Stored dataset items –
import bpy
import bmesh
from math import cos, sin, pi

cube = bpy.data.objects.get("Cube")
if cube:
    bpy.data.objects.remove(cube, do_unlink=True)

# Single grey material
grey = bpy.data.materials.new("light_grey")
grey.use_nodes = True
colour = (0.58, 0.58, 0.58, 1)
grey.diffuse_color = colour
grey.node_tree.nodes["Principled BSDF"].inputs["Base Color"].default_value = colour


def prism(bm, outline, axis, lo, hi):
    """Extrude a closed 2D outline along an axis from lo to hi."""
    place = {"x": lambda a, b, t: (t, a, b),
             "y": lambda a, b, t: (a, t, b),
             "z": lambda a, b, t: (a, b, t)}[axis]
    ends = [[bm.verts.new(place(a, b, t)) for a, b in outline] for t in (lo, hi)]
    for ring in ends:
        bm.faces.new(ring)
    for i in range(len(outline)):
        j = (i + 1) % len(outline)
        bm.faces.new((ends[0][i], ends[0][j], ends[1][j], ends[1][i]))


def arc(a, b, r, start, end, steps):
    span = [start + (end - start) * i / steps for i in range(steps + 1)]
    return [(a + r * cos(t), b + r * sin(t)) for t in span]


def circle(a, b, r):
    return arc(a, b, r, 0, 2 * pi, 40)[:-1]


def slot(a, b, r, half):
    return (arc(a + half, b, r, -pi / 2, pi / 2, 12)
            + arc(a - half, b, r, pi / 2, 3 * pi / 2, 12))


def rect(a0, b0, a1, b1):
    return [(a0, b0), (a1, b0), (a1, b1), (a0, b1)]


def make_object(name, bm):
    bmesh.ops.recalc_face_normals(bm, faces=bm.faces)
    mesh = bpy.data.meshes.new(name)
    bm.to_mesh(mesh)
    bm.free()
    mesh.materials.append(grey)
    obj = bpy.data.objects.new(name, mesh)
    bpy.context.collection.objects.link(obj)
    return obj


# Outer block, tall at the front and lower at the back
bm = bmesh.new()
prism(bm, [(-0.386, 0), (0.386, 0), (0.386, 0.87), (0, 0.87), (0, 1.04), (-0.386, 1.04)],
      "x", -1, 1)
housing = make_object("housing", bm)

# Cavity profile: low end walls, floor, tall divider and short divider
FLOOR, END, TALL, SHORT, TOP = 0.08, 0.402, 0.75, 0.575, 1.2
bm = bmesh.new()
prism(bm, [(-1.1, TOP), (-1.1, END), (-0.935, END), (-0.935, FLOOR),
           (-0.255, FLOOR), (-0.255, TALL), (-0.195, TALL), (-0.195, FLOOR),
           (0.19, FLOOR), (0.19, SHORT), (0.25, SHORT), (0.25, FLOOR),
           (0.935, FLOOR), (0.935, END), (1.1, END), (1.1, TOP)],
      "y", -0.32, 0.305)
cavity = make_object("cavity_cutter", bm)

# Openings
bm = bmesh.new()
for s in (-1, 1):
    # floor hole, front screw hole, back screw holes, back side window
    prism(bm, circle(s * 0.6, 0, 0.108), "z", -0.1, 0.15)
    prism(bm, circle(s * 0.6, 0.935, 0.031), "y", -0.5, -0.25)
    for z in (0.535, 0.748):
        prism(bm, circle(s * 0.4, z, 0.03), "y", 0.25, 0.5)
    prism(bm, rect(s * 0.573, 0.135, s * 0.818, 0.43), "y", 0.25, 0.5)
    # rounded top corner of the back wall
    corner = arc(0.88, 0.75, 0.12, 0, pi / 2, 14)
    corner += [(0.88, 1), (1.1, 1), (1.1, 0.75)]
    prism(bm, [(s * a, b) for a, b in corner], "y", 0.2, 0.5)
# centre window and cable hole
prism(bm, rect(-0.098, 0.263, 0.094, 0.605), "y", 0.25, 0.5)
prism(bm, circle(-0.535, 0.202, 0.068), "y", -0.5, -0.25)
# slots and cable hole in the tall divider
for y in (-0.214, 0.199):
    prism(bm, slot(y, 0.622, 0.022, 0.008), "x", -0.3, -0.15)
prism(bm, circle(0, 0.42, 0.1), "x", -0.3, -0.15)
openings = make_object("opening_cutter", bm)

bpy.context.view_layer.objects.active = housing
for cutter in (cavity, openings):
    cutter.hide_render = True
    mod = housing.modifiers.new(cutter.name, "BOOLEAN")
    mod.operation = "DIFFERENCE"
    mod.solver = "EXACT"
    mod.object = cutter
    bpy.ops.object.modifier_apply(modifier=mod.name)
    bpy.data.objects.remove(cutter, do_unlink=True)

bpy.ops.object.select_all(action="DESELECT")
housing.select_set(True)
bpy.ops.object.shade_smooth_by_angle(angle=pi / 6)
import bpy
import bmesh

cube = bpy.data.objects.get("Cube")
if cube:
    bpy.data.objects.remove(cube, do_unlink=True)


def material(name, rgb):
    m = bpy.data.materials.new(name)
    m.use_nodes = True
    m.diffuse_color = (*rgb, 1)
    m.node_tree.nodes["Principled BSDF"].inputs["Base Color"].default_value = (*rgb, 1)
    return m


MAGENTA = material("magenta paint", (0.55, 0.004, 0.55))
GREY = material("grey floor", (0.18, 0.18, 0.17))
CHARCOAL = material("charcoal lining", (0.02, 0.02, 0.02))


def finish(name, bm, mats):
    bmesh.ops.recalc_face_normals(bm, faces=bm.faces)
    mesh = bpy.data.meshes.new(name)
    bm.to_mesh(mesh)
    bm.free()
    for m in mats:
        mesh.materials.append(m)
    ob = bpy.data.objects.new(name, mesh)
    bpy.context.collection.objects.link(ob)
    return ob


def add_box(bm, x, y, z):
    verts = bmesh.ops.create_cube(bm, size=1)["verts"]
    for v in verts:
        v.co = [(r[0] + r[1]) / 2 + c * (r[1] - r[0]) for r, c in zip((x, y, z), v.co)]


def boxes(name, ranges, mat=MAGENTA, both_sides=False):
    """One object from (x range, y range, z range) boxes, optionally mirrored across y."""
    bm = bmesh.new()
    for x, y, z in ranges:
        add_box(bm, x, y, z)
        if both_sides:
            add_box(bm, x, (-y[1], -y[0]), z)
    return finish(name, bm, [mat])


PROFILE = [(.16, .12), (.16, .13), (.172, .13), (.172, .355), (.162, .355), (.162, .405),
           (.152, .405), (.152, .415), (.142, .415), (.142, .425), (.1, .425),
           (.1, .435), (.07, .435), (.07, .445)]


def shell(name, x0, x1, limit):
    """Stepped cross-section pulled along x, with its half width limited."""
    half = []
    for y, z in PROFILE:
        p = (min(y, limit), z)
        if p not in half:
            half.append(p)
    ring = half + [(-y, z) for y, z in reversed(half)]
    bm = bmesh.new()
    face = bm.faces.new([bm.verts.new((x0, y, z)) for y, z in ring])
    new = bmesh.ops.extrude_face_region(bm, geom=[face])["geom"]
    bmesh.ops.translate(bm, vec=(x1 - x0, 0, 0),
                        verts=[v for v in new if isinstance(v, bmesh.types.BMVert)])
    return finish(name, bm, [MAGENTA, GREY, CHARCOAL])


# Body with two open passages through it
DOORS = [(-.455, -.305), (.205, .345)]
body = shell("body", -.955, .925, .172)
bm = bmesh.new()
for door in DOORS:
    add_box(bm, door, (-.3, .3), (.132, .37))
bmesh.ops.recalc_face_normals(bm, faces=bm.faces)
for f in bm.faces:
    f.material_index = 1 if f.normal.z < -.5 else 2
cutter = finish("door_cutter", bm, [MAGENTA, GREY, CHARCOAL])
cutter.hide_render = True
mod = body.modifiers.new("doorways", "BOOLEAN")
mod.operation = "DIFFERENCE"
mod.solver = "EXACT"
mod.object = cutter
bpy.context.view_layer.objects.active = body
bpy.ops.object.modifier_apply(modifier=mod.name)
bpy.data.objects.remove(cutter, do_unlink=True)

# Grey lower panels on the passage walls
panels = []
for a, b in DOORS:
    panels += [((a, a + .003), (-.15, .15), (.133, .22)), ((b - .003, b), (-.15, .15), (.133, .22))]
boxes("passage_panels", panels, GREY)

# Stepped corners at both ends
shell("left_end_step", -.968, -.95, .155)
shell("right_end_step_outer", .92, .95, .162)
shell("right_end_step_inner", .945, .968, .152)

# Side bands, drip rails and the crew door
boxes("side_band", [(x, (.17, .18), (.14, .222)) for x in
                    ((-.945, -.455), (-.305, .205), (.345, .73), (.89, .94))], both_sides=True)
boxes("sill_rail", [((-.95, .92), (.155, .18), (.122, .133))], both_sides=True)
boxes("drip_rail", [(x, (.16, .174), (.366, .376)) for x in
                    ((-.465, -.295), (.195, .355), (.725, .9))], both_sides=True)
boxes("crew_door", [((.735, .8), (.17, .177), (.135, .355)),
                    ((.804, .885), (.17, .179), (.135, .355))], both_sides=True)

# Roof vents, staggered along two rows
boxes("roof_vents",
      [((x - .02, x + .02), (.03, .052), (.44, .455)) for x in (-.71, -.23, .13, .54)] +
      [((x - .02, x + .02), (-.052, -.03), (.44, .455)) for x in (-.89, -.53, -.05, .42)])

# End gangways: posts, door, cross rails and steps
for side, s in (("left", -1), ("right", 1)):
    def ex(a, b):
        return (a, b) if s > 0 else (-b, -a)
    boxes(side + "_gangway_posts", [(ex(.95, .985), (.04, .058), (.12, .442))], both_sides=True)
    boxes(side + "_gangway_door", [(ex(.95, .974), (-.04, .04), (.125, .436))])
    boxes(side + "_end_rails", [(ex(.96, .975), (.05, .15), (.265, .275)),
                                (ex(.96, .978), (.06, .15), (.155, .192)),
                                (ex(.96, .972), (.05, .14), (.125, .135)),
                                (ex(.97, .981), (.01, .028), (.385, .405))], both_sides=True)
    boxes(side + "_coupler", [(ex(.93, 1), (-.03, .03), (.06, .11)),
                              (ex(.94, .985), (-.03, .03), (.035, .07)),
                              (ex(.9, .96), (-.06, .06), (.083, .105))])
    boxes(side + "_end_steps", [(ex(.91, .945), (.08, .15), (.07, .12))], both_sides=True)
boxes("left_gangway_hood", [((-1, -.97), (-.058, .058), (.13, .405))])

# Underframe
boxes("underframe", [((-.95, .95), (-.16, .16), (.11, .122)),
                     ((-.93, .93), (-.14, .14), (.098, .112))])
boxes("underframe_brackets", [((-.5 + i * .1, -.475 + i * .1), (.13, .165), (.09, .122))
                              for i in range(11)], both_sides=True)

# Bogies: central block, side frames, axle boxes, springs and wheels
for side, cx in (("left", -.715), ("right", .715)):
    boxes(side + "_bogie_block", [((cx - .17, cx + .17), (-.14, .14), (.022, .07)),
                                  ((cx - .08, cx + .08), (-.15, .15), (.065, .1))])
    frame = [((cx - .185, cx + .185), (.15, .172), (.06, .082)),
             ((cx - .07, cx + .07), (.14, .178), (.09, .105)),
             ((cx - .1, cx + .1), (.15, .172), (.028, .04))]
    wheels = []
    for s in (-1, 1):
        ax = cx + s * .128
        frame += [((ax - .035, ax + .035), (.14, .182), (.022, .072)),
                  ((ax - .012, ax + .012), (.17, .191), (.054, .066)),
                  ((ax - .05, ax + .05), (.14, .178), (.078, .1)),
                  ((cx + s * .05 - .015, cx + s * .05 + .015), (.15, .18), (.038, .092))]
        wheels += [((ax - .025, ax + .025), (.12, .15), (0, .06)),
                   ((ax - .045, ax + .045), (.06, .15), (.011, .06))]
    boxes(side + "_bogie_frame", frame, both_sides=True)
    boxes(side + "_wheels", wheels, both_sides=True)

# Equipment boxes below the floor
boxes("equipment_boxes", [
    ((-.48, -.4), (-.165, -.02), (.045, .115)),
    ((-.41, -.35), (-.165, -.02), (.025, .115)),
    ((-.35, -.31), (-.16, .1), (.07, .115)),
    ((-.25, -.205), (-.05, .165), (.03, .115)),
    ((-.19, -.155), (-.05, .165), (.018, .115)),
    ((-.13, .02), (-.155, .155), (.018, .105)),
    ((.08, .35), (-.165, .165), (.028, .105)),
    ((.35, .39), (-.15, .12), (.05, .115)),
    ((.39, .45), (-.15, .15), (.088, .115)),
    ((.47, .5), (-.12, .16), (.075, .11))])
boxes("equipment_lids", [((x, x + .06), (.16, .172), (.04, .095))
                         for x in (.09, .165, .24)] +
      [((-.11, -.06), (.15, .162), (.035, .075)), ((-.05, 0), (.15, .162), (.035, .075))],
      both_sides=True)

Exercise description –
Take the entries above and copy out all lines with the string "verts".

Output below –
    ends = [[bm.verts.new(place(a, b, t)) for a, b in outline] for t in (lo, hi)]
    verts = bmesh.ops.create_cube(bm, size=1)["verts"]
    for v in verts:
    face = bm.faces.new([bm.verts.new((x0, y, z)) for y, z in ring])
                        verts=[v for v in new if isinstance(v, bmesh.types.BMVert)])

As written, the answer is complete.